(Data shown begins)

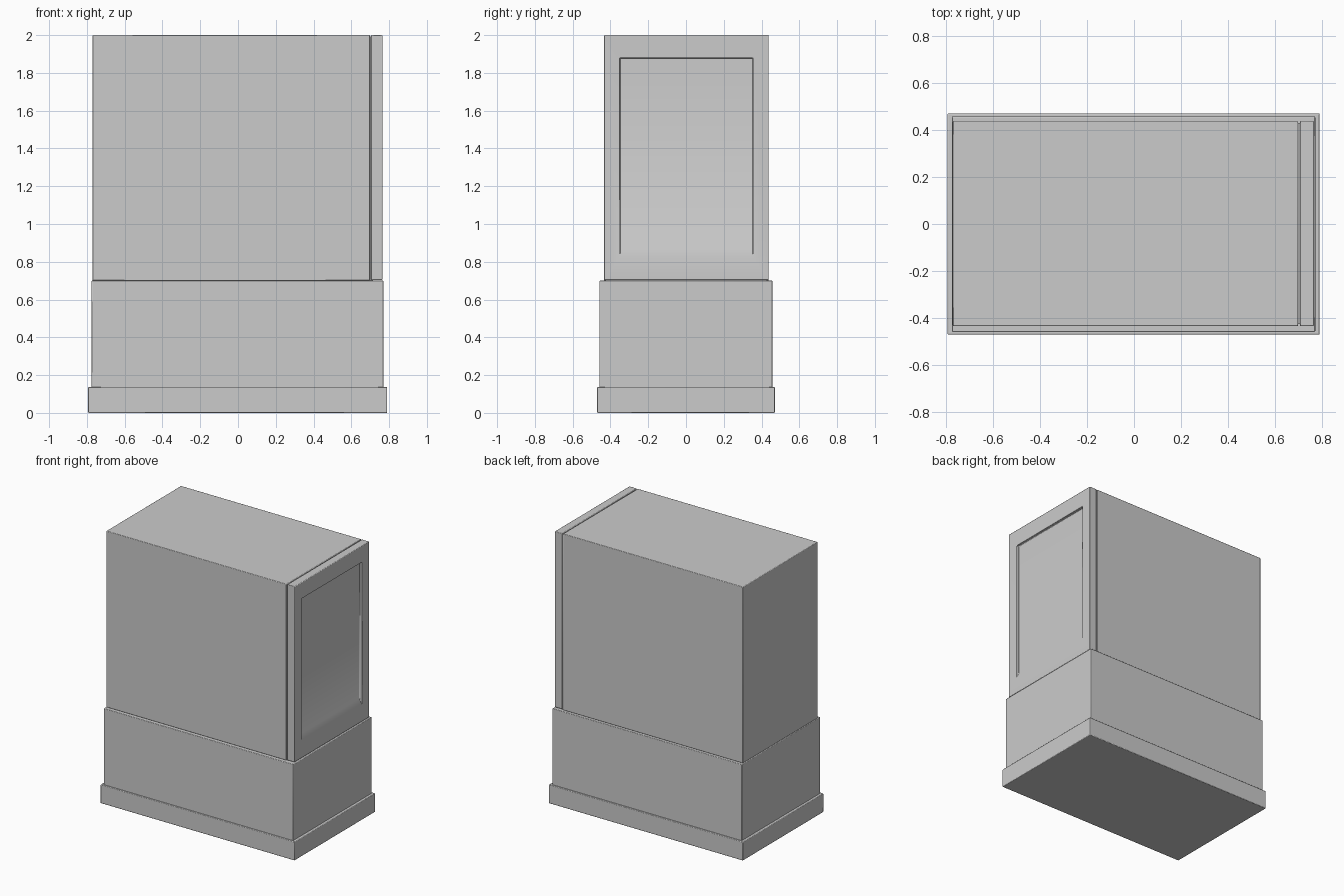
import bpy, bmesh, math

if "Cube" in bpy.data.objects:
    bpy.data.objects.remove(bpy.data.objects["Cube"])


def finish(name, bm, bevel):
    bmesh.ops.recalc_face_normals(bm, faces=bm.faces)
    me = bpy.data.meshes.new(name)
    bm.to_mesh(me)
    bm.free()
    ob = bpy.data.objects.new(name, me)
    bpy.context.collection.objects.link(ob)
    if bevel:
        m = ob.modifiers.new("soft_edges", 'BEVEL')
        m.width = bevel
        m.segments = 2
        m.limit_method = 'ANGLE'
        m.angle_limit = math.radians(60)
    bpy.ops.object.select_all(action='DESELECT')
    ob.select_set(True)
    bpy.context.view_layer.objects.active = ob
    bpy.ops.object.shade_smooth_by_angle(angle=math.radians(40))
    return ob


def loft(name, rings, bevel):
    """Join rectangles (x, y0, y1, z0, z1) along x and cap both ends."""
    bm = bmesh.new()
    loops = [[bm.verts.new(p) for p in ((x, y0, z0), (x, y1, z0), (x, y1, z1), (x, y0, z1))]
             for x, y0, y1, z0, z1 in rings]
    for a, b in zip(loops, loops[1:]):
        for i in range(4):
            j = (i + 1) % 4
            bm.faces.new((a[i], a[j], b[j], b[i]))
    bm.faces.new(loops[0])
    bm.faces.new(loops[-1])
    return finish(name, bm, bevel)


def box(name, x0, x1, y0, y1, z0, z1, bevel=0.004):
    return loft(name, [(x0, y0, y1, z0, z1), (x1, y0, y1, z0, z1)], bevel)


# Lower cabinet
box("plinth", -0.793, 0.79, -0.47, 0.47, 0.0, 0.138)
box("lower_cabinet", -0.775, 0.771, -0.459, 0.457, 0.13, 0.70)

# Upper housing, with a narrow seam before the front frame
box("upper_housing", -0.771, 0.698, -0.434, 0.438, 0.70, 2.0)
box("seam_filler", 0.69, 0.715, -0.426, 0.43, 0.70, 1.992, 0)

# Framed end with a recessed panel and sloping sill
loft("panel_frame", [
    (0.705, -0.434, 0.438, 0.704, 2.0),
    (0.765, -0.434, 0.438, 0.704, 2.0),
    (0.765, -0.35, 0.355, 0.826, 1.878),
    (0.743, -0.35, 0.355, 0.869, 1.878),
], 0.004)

(Data shown ends)
(Data shown begins)

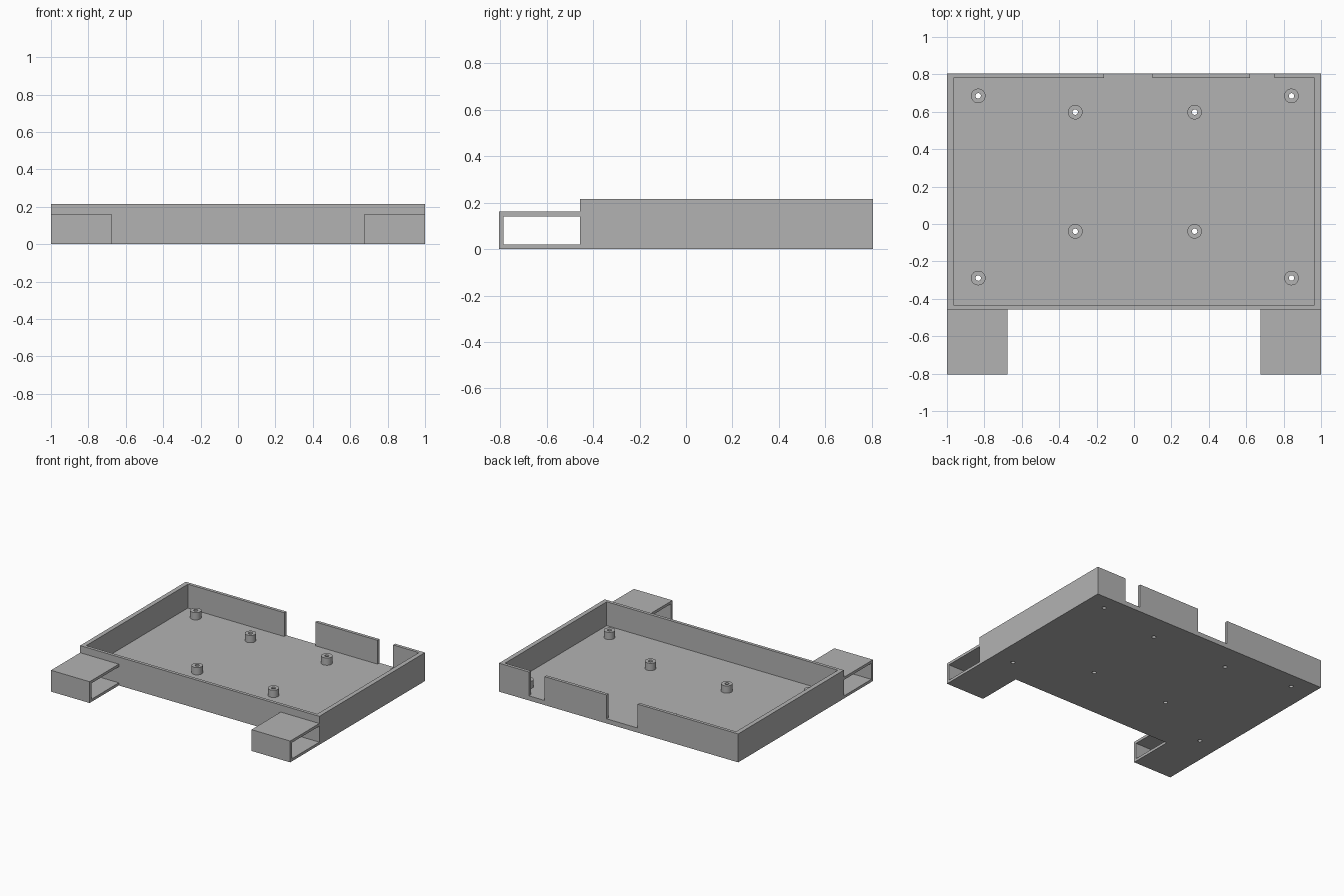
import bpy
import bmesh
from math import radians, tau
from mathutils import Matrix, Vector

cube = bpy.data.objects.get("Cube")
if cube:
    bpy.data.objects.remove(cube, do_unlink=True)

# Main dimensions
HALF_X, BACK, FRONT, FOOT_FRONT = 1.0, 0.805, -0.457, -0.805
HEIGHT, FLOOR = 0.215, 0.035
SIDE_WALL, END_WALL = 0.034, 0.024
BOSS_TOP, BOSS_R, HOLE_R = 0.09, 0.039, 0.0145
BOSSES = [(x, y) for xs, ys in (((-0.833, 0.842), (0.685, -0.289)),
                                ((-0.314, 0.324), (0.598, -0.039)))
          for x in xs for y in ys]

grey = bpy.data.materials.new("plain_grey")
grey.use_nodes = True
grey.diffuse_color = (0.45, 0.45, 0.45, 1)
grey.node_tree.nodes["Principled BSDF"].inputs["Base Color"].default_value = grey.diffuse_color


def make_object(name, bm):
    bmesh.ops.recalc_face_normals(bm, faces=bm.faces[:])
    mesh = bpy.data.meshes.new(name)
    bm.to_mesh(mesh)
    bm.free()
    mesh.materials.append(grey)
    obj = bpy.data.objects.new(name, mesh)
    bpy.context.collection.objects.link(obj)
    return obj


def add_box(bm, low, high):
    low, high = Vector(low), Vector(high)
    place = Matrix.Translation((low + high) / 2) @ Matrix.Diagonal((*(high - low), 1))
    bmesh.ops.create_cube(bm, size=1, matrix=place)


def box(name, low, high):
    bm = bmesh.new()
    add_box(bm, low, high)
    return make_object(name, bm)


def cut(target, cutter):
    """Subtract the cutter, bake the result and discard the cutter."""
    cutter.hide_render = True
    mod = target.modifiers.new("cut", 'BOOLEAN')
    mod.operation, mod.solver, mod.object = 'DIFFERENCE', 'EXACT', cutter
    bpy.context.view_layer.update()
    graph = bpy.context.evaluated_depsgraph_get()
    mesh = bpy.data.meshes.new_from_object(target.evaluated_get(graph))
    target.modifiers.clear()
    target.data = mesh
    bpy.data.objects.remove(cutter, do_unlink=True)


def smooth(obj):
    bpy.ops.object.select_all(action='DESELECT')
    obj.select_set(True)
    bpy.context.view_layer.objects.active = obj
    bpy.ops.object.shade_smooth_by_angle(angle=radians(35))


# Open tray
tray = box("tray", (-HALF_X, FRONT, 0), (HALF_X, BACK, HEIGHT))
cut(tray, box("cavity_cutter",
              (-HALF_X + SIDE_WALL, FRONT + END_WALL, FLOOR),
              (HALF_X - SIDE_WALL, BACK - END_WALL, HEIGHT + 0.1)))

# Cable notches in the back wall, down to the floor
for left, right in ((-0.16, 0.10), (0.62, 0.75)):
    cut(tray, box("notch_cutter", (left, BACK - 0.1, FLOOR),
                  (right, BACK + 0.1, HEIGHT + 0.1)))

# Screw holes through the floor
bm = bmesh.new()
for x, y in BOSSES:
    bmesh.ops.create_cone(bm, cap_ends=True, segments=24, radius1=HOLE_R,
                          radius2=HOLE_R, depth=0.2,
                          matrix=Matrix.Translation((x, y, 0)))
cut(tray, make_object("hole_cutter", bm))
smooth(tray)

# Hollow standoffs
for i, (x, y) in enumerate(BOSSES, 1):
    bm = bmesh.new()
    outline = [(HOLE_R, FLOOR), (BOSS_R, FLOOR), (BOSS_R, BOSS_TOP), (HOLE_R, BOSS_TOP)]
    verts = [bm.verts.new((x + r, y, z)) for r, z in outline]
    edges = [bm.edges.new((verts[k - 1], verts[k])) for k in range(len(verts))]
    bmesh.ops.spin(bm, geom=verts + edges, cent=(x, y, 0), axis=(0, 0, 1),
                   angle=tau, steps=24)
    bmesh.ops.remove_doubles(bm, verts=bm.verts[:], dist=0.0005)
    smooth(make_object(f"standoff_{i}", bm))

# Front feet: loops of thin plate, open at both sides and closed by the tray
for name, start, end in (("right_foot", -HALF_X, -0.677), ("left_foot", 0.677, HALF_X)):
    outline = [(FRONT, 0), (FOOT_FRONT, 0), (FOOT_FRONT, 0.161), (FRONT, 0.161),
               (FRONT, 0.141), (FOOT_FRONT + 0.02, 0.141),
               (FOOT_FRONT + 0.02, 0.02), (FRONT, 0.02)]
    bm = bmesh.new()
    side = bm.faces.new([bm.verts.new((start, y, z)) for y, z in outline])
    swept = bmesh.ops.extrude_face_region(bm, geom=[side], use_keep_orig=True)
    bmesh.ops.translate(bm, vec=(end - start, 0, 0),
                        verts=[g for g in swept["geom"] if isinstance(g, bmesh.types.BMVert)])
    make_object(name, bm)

(Data shown ends)

**Task objective:** Retype exactly the lines of the data above that fall between the line with "import bpy, bmesh, math" and the line with "z0, z1) along", inclusive, and add nothing.

**Solution for this problem:**
import bpy, bmesh, math

if "Cube" in bpy.data.objects:
    bpy.data.objects.remove(bpy.data.objects["Cube"])


def finish(name, bm, bevel):
    bmesh.ops.recalc_face_normals(bm, faces=bm.faces)
    me = bpy.data.meshes.new(name)
    bm.to_mesh(me)
    bm.free()
    ob = bpy.data.objects.new(name, me)
    bpy.context.collection.objects.link(ob)
    if bevel:
        m = ob.modifiers.new("soft_edges", 'BEVEL')
        m.width = bevel
        m.segments = 2
        m.limit_method = 'ANGLE'
        m.angle_limit = math.radians(60)
    bpy.ops.object.select_all(action='DESELECT')
    ob.select_set(True)
    bpy.context.view_layer.objects.active = ob
    bpy.ops.object.shade_smooth_by_angle(angle=math.radians(40))
    return ob


def loft(name, rings, bevel):
    """Join rectangles (x, y0, y1, z0, z1) along x and cap both ends."""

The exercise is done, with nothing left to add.